Programme to check for 'faulty gene' that could cause early heart disease
Thousands of toddlers will be screened for an inherited gene that can cause early heart disease as part of a new national pilot programme.
Over the next two years, 30,000 children across England will be assessed using a heel prick blood test to identify if they have a ‘faulty gene’ which causes familial hypercholesterolaemia (FH).
FH is an inherited condition passed down through families which can lead to extremely high cholesterol levels and affects 1 in 250 people in the UK.
Without treatment, FH can lead to heart disease at a young age.
The Child-Parent Screening pilot programme, funded by NHS England and Improvement and delivered by the AHSN Network, will involve a number of GP practices across seven areas in England, including the North East and North Cumbria, over the next two years.
Professor Julia Newton, Medical Director at the Academic Health Science Network for the North East and North Cumbria (AHSN NENC), said: “FH is a potentially life-threatening condition but is easily managed if identified early and treated.
“The new clinical service that will be piloted across seven regions within the AHSN Network will screen two generations at once.
"If a child has the gene, one in two of their first-degree relatives will have it as well, all you need to do is find one person and then you can track it through the family.
“We know that people who have the gene are significantly more likely to have a cardiovascular event before the age of 40 but if we start families on treatment early, the risk reduces back to as if they don’t have the gene.”

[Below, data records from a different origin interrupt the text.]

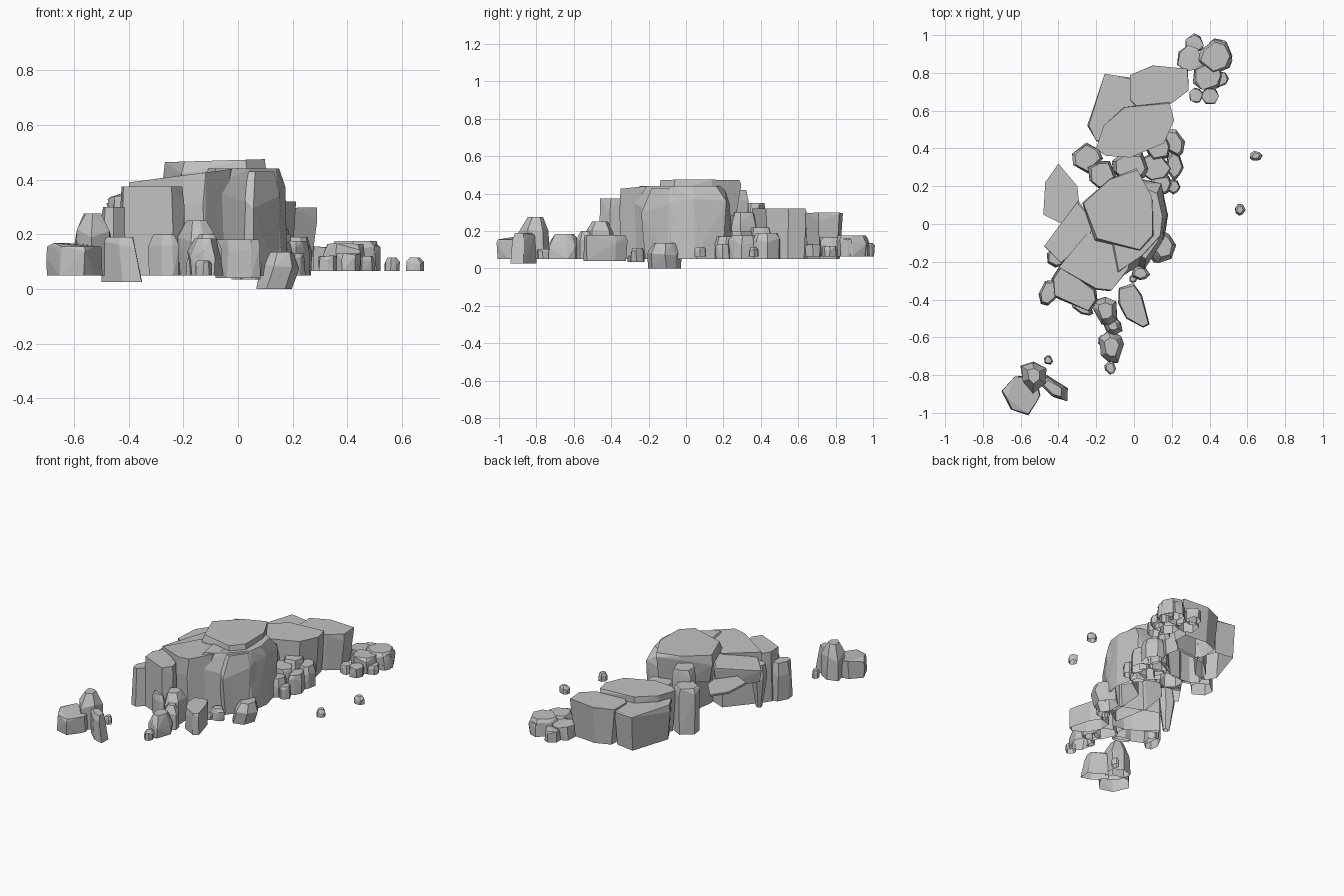
import bpy, bmesh, math, random
from mathutils import Vector

cube = bpy.data.objects.get("Cube")
if cube:
    bpy.data.objects.remove(cube, do_unlink=True)

stone = bpy.data.materials.new("grey_stone")
stone.use_nodes = True
grey = (0.54, 0.54, 0.54, 1)
stone.diffuse_color = grey
stone.node_tree.nodes["Principled BSDF"].inputs["Base Color"].default_value = grey

GROUND = 0.05
rng = random.Random(7)


def slab(name, outline, low, high, foot=1.0, shoulder=1.0, crown=0.95,
         bend=0.75, lean=(0, 0), slope=(0, 0), rough=0.008):
    """Faceted rock, open below: hull of three jittered rings along one outline."""
    centre = sum((Vector(p) for p in outline), Vector((0, 0))) / len(outline)
    bm = bmesh.new()
    for level, scale in ((0, foot), (bend, shoulder), (1, crown)):
        for p in outline:
            offset = (Vector(p) - centre) * scale
            wobble = rough if level == bend else rough * 0.3
            x, y = centre + offset + Vector(lean) * level
            z = low + (high - low) * level
            if level:
                z += offset.dot(Vector(slope)) * level
            if level == bend:
                z += rng.uniform(-1, 1) * rough * 3
            bm.verts.new((x + rng.uniform(-wobble, wobble),
                          y + rng.uniform(-wobble, wobble), z))
    hull = bmesh.ops.convex_hull(bm, input=bm.verts)
    loose = {g for g in hull["geom_interior"] if isinstance(g, bmesh.types.BMVert)}
    bmesh.ops.delete(bm, geom=list(loose), context="VERTS")
    bmesh.ops.recalc_face_normals(bm, faces=bm.faces)
    bottom = [f for f in bm.faces if all(abs(v.co.z - low) < 0.001 for v in f.verts)]
    bmesh.ops.delete(bm, geom=bottom, context="FACES")
    bmesh.ops.dissolve_limit(bm, angle_limit=math.radians(4), verts=bm.verts, edges=bm.edges)
    mesh = bpy.data.meshes.new(name)
    bm.to_mesh(mesh)
    bm.free()
    mesh.materials.append(stone)
    bpy.context.collection.objects.link(bpy.data.objects.new(name, mesh))


def boulder(name, x, y, rx, ry, high, low=GROUND, turn=0, sides=7, **shape):
    """Smaller rock with an irregular oval outline."""
    outline = []
    turn = math.radians(turn)
    for i in range(sides):
        a = math.tau * (i + rng.uniform(-0.25, 0.25)) / sides
        r = rng.uniform(0.92, 1.12)
        u, v = rx * r * math.cos(a), ry * r * math.sin(a)
        outline.append((x + u * math.cos(turn) - v * math.sin(turn),
                        y + u * math.sin(turn) + v * math.cos(turn)))
    settings = dict(crown=0.7, bend=0.7, rough=min(rx, ry) * 0.12)
    settings.update(shape)
    slab(name, outline, low, high, **settings)


# Main crag: crown, core and flanks
slab("crown_rock", [(-.27, .11), (-.13, .24), (.02, .29), (.1, .14), (.1, -.06), (.03, -.14), (-.2, -.08)],
     0.28, 0.47, foot=0.9, crown=0.98, slope=(.03, 0))
slab("core_rock", [(-.12, .12), (0, .25), (.14, .2), (.18, .05), (.16, -.08), (.05, -.2), (-.1, -.3), (-.15, -.05)],
     GROUND, 0.44, bend=0.75, crown=0.82, rough=0.015)
slab("upper_front_rock", [(-.4, -.23), (-.24, -.04), (0, -.14), (-.03, -.24), (-.12, -.35), (-.2, -.34)],
     GROUND, 0.42, foot=1, crown=1, slope=(.13, 0))
slab("east_flank_rock", [(-.02, -.2), (.06, -.23), (.15, -.1), (.18, .06), (.13, .14), (0, .05)],
     GROUND, 0.43, crown=0.72, bend=0.7, foot=0.95, rough=0.015)
slab("west_rock", [(-.47, -.12), (-.3, .12), (-.2, 0), (-.25, -.08), (-.39, -.21)],
     0.25, 0.38, foot=0.95, crown=0.97, slope=(.3, 0))
boulder("west_buttress", -.41, -.18, .05, .05, 0.34, foot=0.4, crown=0.8)
slab("west_ledge", [(-.48, .05), (-.47, .22), (-.4, .32), (-.3, .2), (-.29, .1), (-.38, 0)],
     0.3, 0.315, foot=0.98, crown=1, rough=0)
slab("front_left_rock", [(-.43, -.29), (-.38, -.22), (-.21, -.35), (-.2, -.4), (-.24, -.46), (-.42, -.38)],
     GROUND, 0.375, foot=1.08, crown=0.98)
boulder("front_left_foot", -.45, -.36, .05, .07, 0.3, turn=-25, crown=0.8)
boulder("front_middle_foot", -.27, -.45, .06, .03, 0.2, turn=-20)
boulder("back_left_rock", -.25, .35, .085, .07, 0.35, turn=45, sides=6, crown=0.85, bend=0.88)
boulder("back_shoulder_rock", -.17, .26, .07, .075, 0.42, low=0.2, crown=0.85)
boulder("saddle_rock", -.02, .3, .1, .08, 0.3, crown=0.8)

# Back plateau, three flat steps
slab("plateau_front", [(-.2, .4), (-.16, .52), (-.05, .62), (.19, .64), (.21, .55), (.16, .43), (-.02, .35), (-.15, .36)],
     GROUND, 0.32, foot=0.93, crown=1, bend=0.9)
slab("plateau_back", [(-.02, .79), (.1, .84), (.28, .82), (.29, .71), (.2, .64), (.02, .62), (-.02, .66)],
     GROUND, 0.295, foot=0.85, crown=1, bend=0.9, slope=(.02, 0))
slab("plateau_left", [(-.15, .79), (-.02, .77), (.02, .64), (-.1, .46), (-.2, .44), (-.24, .52), (-.2, .6)],
     GROUND, 0.28, foot=0.94, crown=1, bend=0.9)

# Low rocks along the east foot of the plateau
boulder("east_foot_north", .21, .43, .05, .075, 0.19, turn=20, crown=0.8)
boulder("east_foot_outer", .215, .31, .045, .07, 0.175, crown=0.8)
boulder("east_foot_inner", .11, .3, .09, .07, 0.2, crown=0.88)
boulder("east_foot_back", .13, .4, .07, .06, 0.22, crown=0.8)
boulder("east_foot_south", .21, .2, .035, .04, 0.13, crown=0.8)
boulder("east_foot_gap", .14, .21, .06, .06, 0.17, crown=0.8)

# Leaning rocks and stones at the front
boulder("leaning_east_rock", .125, -.12, .07, .09, 0.135, low=0, lean=(.03, 0), crown=0.65)
boulder("front_stone", .035, -.26, .05, .035, 0.11, low=0.035)
boulder("front_pebble", -.005, -.29, .02, .02, 0.07, low=0.035)
slab("front_low_rock", [(-.08, -.34), (0, -.32), (.04, -.38), (.08, -.53), (.05, -.55), (-.04, -.5), (-.08, -.42)],
     0.04, 0.18, crown=0.95)
boulder("front_spur_tall", -.15, -.46, .065, .08, 0.25, turn=30, crown=0.6)
boulder("front_spur_middle", -.11, -.54, .055, .045, 0.2, turn=-30, crown=0.5)
boulder("front_spur_low", -.12, -.65, .065, .09, 0.185, crown=0.6, bend=0.6)
boulder("front_spur_chip", -.17, -.62, .02, .03, 0.11)
boulder("front_spur_tip", -.125, -.76, .03, .035, 0.105)

# Detached group at the front left
boulder("outlying_disc", -.595, -.9, .095, .1, 0.155, sides=9, crown=0.97, bend=0.85)
slab("outlying_spire", [(-.6, -.75), (-.58, -.84), (-.53, -.89), (-.47, -.84), (-.47, -.76), (-.53, -.73)],
     GROUND, 0.275, crown=0.5, bend=0.65)
slab("outlying_leaner", [(-.5, -.84), (-.46, -.8), (-.35, -.87), (-.35, -.94), (-.42, -.92)],
     0.025, 0.19, crown=0.62, bend=0.8, shoulder=0.8, lean=(-.01, 0))
boulder("outlying_pebble", -.455, -.72, .025, .025, 0.1)

# Detached cluster at the back right
LOW = 0.065
cluster = [(.43, .89, .085, .175), (.3, .87, .07, .15), (.32, .95, .05, .135),
           (.39, .78, .075, .165), (.33, .68, .04, .12), (.4, .68, .045, .13),
           (.47, .86, .05, .16), (.44, .93, .05, .15), (.46, .77, .04, .12)]
for x, y, r, top in cluster:
    boulder("cluster_rock", x, y, r, r, top, low=LOW, crown=0.85, bend=0.8)

# Lone stones to the east
boulder("lone_stone_north", .645, .36, .035, .025, 0.115, low=LOW, crown=0.55)
boulder("lone_stone_south", .56, .075, .027, .03, 0.115, low=LOW, crown=0.6)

For more visit https://www.ahsn-nenc.org.uk/childparentscreening